--- Work instruction ---
Please repeat, from the entries that follow, the lines from the one containing "(143, 93, 66))" through the one containing "bmesh.ops.recalc_face_normals(bm, faces=bm.faces)" exactly, adding nothing.

(Dataset entries)
+++

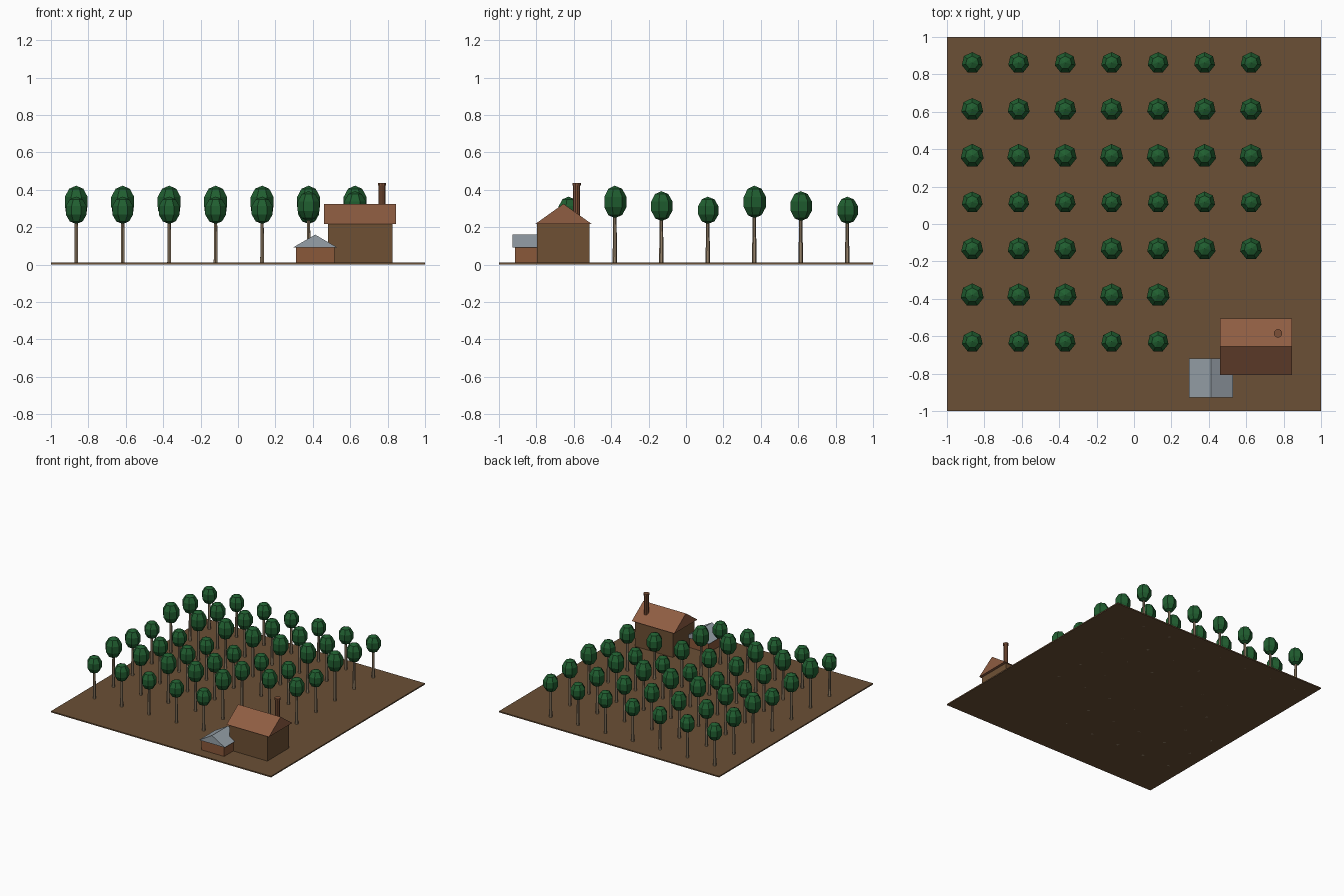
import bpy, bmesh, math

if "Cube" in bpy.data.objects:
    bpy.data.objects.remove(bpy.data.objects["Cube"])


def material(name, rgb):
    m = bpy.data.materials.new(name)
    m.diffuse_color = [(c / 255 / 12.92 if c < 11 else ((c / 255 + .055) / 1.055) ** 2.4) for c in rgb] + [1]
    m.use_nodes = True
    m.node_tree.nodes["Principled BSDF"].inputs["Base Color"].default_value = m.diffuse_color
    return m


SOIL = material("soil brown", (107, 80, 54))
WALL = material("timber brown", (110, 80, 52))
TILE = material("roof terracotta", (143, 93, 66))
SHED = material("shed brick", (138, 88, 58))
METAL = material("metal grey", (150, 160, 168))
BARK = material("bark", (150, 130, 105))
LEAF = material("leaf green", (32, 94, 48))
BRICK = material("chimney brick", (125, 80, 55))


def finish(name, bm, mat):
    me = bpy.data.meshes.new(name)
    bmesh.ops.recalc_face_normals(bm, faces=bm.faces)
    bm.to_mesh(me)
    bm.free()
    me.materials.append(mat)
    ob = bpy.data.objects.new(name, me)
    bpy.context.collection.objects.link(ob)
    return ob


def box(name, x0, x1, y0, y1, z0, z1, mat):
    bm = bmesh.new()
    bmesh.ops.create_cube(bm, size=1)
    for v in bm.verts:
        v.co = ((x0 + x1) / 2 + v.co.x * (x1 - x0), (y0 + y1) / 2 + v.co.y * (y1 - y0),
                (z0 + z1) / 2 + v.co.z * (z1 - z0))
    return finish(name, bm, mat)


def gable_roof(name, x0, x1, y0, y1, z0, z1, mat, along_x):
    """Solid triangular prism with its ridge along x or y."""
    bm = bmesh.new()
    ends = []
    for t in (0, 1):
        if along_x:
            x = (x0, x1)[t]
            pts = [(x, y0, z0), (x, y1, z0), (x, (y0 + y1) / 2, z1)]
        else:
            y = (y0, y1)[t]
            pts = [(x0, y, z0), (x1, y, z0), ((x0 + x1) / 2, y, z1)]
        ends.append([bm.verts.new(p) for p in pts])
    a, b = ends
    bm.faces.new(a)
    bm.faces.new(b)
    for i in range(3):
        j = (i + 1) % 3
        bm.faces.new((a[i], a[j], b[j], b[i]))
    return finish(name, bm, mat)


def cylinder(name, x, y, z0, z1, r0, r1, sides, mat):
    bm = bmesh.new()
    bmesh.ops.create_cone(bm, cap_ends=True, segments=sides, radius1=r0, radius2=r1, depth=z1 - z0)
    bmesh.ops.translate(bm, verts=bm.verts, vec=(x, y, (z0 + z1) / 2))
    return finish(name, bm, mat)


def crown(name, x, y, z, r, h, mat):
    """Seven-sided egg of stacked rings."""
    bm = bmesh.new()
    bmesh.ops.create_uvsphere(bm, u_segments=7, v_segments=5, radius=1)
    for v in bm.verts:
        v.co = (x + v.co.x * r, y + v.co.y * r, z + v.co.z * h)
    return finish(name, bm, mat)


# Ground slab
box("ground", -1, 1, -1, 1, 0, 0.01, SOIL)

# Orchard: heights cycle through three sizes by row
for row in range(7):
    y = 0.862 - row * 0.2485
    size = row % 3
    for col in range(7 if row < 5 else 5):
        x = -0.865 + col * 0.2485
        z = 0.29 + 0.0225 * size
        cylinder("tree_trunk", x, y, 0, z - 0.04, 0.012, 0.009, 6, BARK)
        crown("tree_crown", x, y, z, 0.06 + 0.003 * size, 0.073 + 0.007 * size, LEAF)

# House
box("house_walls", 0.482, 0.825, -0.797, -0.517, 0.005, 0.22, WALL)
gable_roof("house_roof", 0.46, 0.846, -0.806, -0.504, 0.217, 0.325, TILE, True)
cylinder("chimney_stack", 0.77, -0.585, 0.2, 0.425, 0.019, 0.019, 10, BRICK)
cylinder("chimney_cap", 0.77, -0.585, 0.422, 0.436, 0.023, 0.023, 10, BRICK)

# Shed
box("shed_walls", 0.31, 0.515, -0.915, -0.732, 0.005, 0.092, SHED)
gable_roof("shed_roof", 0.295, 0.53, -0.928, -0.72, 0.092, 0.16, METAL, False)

+++

--- Solution to the exercise ---
TILE = material("roof terracotta", (143, 93, 66))
SHED = material("shed brick", (138, 88, 58))
METAL = material("metal grey", (150, 160, 168))
BARK = material("bark", (150, 130, 105))
LEAF = material("leaf green", (32, 94, 48))
BRICK = material("chimney brick", (125, 80, 55))


def finish(name, bm, mat):
    me = bpy.data.meshes.new(name)
    bmesh.ops.recalc_face_normals(bm, faces=bm.faces)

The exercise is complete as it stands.